BEGIN INPUT MATERIAL
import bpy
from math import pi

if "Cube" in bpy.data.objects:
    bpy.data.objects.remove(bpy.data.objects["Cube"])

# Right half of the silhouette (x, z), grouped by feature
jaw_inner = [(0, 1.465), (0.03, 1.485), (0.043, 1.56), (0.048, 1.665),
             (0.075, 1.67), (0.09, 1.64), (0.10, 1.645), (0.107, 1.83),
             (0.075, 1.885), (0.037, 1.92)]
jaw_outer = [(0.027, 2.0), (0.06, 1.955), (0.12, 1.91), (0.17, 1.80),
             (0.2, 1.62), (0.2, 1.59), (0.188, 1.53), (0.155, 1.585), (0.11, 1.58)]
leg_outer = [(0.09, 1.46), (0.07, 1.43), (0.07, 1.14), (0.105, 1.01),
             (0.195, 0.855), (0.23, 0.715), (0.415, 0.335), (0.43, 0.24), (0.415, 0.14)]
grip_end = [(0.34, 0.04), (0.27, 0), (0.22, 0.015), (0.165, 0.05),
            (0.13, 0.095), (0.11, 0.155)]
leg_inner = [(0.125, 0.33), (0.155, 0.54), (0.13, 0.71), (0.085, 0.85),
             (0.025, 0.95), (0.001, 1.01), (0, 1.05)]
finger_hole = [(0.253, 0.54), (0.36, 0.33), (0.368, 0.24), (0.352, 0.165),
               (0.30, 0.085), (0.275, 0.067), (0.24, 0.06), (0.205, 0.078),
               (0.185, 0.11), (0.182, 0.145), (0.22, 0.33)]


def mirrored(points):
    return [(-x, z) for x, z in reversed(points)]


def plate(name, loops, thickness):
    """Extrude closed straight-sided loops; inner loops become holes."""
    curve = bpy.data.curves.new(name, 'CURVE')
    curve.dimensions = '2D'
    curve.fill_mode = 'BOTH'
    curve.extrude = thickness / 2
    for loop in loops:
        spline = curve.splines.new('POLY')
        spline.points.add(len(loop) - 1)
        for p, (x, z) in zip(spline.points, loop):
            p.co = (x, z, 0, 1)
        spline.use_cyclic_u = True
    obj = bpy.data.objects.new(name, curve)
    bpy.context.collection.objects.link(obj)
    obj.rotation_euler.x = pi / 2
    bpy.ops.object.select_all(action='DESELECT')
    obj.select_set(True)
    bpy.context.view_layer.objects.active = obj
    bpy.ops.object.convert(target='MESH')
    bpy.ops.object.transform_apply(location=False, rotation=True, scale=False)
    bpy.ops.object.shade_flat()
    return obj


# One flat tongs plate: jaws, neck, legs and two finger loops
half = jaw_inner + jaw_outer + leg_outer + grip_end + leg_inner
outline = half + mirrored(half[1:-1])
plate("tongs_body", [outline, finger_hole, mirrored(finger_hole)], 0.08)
END INPUT MATERIAL
BEGIN INPUT MATERIAL
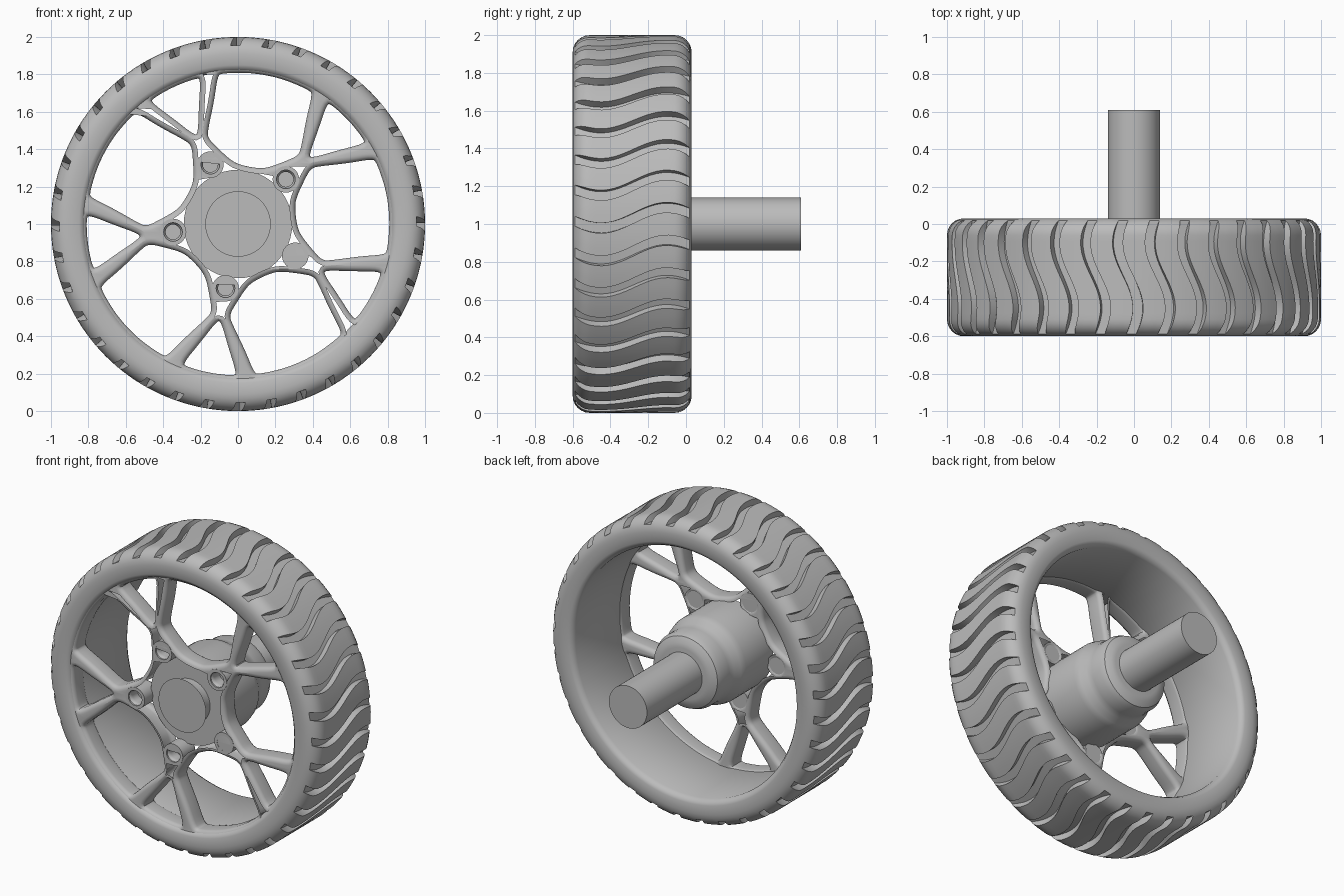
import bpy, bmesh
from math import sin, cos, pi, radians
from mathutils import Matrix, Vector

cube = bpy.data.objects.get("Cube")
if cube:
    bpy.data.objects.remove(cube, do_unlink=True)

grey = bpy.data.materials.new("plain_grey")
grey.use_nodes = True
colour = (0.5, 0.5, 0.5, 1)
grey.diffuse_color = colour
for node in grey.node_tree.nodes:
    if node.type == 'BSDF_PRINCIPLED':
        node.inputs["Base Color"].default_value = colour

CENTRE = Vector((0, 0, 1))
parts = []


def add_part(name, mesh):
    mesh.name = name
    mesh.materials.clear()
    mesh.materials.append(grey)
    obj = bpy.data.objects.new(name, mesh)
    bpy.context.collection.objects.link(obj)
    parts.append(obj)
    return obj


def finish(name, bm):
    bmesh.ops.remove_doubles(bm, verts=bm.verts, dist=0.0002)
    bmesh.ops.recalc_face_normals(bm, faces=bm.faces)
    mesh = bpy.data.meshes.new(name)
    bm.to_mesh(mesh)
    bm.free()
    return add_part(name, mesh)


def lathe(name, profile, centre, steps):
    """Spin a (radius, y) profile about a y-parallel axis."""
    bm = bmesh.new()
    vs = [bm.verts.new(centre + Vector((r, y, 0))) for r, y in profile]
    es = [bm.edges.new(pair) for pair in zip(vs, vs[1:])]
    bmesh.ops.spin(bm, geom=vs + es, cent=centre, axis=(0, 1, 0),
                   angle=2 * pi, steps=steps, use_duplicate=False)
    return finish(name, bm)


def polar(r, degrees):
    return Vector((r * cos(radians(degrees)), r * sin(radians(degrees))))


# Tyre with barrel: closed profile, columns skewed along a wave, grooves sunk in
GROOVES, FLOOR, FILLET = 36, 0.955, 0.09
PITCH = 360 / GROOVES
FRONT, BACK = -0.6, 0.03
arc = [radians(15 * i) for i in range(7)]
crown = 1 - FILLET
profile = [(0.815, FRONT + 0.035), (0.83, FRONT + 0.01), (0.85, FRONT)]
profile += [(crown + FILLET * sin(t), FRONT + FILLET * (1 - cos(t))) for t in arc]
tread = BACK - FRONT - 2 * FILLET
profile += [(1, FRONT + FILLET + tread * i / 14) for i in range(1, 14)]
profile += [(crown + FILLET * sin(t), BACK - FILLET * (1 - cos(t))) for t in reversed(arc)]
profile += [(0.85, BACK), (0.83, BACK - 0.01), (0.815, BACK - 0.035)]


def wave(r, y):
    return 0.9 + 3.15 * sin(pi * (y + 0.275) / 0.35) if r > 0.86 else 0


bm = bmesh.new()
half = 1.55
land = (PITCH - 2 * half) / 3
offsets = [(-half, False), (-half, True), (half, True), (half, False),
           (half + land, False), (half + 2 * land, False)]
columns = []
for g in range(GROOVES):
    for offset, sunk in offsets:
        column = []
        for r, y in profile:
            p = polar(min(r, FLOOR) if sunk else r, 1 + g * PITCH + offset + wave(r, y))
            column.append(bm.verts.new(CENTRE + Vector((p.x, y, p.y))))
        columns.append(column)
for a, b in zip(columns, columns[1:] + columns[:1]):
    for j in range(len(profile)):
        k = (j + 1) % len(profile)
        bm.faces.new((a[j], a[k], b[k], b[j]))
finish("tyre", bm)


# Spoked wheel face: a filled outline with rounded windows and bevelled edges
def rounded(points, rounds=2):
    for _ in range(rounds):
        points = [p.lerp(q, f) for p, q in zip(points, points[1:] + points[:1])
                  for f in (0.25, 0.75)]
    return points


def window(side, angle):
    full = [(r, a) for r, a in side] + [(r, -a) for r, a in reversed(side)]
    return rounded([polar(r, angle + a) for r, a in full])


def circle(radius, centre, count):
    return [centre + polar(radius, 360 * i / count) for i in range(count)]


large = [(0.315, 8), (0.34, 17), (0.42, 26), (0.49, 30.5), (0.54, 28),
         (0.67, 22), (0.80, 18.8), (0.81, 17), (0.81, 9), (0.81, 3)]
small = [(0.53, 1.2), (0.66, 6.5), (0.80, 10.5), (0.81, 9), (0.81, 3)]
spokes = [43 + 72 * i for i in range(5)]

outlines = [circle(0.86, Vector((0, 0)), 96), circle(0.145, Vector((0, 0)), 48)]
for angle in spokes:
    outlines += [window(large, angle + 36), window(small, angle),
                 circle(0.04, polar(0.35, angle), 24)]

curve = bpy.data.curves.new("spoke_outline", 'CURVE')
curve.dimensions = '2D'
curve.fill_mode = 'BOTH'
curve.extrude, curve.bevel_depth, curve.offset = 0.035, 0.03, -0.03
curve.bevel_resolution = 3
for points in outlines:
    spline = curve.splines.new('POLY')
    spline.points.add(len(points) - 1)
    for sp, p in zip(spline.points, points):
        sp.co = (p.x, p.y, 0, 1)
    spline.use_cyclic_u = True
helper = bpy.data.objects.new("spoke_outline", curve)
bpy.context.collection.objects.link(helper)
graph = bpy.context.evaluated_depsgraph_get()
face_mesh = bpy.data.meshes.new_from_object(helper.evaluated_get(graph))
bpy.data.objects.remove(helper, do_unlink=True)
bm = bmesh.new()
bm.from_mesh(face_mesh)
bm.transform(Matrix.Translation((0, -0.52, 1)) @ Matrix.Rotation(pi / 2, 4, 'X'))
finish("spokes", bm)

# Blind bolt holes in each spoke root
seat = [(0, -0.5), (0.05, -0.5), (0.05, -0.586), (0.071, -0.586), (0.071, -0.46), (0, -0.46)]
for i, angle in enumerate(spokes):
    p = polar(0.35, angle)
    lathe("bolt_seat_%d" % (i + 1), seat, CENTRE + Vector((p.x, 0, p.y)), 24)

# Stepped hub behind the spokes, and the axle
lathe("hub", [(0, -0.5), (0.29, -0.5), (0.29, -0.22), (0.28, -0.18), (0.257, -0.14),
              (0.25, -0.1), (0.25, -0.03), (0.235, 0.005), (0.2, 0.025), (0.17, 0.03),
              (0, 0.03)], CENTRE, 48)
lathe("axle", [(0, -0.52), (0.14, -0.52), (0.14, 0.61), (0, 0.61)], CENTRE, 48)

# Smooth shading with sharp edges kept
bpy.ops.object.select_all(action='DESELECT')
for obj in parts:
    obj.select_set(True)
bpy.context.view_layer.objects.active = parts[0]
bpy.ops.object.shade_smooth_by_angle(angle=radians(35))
END INPUT MATERIAL
BEGIN INPUT MATERIAL
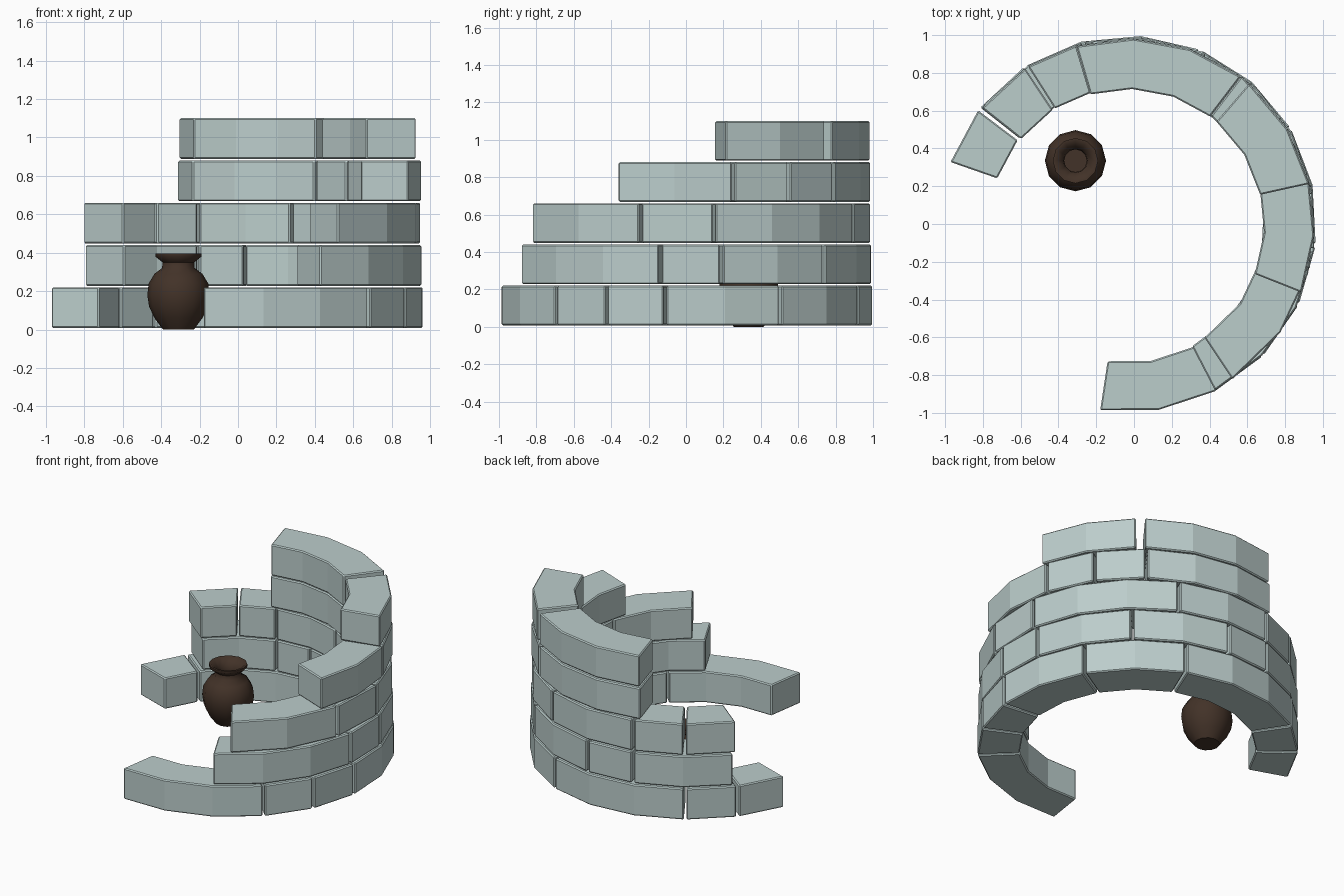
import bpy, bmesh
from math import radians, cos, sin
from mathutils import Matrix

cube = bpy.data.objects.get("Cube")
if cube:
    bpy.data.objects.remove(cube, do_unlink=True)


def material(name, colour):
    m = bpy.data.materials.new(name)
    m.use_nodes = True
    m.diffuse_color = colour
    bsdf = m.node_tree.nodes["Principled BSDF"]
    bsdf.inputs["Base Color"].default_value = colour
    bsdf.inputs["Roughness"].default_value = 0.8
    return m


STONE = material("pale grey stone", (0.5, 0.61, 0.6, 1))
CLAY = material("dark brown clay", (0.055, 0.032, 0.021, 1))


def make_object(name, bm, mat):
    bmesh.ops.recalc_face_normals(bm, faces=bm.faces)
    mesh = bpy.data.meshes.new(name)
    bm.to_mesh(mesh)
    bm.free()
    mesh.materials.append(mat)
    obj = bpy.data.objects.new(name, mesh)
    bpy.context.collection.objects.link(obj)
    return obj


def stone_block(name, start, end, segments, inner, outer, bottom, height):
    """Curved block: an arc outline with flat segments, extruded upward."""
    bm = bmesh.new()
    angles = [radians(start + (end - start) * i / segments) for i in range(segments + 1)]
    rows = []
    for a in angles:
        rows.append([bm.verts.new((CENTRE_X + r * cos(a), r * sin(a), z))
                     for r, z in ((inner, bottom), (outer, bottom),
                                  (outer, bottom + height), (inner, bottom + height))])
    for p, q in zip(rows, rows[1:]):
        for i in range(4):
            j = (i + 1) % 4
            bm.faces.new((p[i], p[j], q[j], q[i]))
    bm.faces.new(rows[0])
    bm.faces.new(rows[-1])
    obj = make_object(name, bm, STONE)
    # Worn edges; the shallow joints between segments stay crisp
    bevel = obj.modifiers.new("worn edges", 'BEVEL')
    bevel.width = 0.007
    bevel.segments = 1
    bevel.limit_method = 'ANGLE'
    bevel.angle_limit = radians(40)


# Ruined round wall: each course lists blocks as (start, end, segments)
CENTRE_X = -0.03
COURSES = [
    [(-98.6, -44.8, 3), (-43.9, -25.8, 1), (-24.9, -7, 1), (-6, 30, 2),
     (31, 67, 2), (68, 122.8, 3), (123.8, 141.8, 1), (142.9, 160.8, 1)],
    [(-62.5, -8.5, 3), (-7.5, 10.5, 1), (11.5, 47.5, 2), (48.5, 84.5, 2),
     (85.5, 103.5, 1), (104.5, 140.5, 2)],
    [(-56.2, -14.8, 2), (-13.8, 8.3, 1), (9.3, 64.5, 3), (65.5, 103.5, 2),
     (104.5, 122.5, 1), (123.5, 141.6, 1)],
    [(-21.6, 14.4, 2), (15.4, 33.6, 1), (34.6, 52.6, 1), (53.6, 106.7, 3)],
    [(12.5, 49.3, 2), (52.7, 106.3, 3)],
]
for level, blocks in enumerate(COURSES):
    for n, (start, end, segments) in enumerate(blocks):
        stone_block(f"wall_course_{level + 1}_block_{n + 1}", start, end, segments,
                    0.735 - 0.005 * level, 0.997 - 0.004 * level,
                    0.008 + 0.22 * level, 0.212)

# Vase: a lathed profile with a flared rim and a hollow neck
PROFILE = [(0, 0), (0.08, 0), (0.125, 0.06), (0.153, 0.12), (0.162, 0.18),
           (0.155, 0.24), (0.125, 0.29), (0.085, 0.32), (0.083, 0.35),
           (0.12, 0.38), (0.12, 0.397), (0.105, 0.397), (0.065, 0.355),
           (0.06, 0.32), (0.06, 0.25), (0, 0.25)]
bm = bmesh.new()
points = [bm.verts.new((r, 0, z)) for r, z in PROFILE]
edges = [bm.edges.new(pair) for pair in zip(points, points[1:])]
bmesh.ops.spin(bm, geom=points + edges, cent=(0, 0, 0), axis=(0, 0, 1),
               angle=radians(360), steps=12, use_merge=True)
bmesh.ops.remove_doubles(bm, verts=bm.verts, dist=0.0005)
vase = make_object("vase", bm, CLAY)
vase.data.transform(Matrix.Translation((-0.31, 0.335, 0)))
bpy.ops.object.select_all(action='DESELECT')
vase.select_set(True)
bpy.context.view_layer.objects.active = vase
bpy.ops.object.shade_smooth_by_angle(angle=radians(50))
END INPUT MATERIAL
* [YOUR ASSIGNMENT]
Within the entries, how many lines contain the word "radians"? Answer with a number alone.

* [WRITTEN SOLUTION]
9